▸ Records to process:
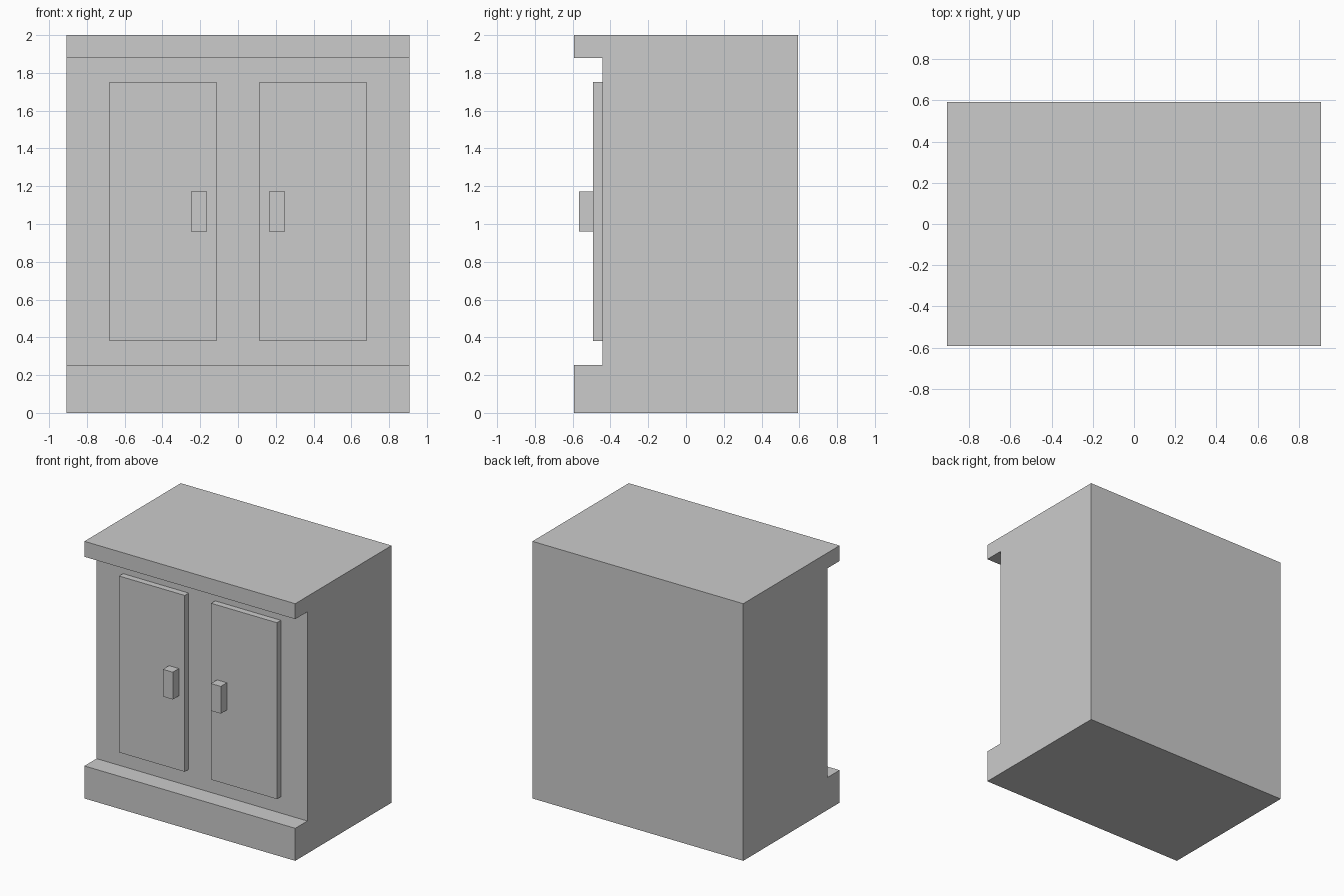
import bpy
import bmesh

if "Cube" in bpy.data.objects:
    bpy.data.objects.remove(bpy.data.objects["Cube"])

HALF_W, BACK, LIP, FACE = 0.907, 0.592, -0.592, -0.443
DOOR_FRONT, HANDLE_FRONT = -0.492, -0.567


def finish(name, bm):
    bmesh.ops.recalc_face_normals(bm, faces=bm.faces)
    mesh = bpy.data.meshes.new(name)
    bm.to_mesh(mesh)
    bm.free()
    obj = bpy.data.objects.new(name, mesh)
    bpy.context.collection.objects.link(obj)
    return obj


def box(name, x, y, z):
    """Box from (min, max) ranges on each axis."""
    bm = bmesh.new()
    bmesh.ops.create_cube(bm, size=1)
    for v in bm.verts:
        v.co = [r[0] if c < 0 else r[1] for c, r in zip(v.co, (x, y, z))]
    return finish(name, bm)


# Cabinet body: side profile with overhanging top and plinth, extruded across x
profile = [(BACK, 0), (BACK, 2), (LIP, 2), (LIP, 1.88),
           (FACE, 1.88), (FACE, 0.253), (LIP, 0.253), (LIP, 0)]
bm = bmesh.new()
side = bm.faces.new([bm.verts.new((-HALF_W, y, z)) for y, z in profile])
ext = bmesh.ops.extrude_face_region(bm, geom=[side], use_keep_orig=True)
moved = [g for g in ext["geom"] if isinstance(g, bmesh.types.BMVert)]
bmesh.ops.translate(bm, verts=moved, vec=(2 * HALF_W, 0, 0))
finish("cabinet_body", bm)

# Doors and handles, mirrored left and right
for label, s in (("left", -1), ("right", 1)):
    def span(a, b):
        return sorted((s * a, s * b))
    box(label + "_door", span(0.114, 0.679), (DOOR_FRONT, FACE), (0.381, 1.753))
    box(label + "_handle", span(0.164, 0.249), (HANDLE_FRONT, DOOR_FRONT), (0.959, 1.171))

▸ Work to complete:
The lines from the one holding "bmesh.ops.create_cube(bm, size=1)" to the end of the entries are to be repeated exactly, with both ends included and nothing else.

▸ Result:
    bmesh.ops.create_cube(bm, size=1)
    for v in bm.verts:
        v.co = [r[0] if c < 0 else r[1] for c, r in zip(v.co, (x, y, z))]
    return finish(name, bm)


# Cabinet body: side profile with overhanging top and plinth, extruded across x
profile = [(BACK, 0), (BACK, 2), (LIP, 2), (LIP, 1.88),
           (FACE, 1.88), (FACE, 0.253), (LIP, 0.253), (LIP, 0)]
bm = bmesh.new()
side = bm.faces.new([bm.verts.new((-HALF_W, y, z)) for y, z in profile])
ext = bmesh.ops.extrude_face_region(bm, geom=[side], use_keep_orig=True)
moved = [g for g in ext["geom"] if isinstance(g, bmesh.types.BMVert)]
bmesh.ops.translate(bm, verts=moved, vec=(2 * HALF_W, 0, 0))
finish("cabinet_body", bm)

# Doors and handles, mirrored left and right
for label, s in (("left", -1), ("right", 1)):
    def span(a, b):
        return sorted((s * a, s * b))
    box(label + "_door", span(0.114, 0.679), (DOOR_FRONT, FACE), (0.381, 1.753))
    box(label + "_handle", span(0.164, 0.249), (HANDLE_FRONT, DOOR_FRONT), (0.959, 1.171))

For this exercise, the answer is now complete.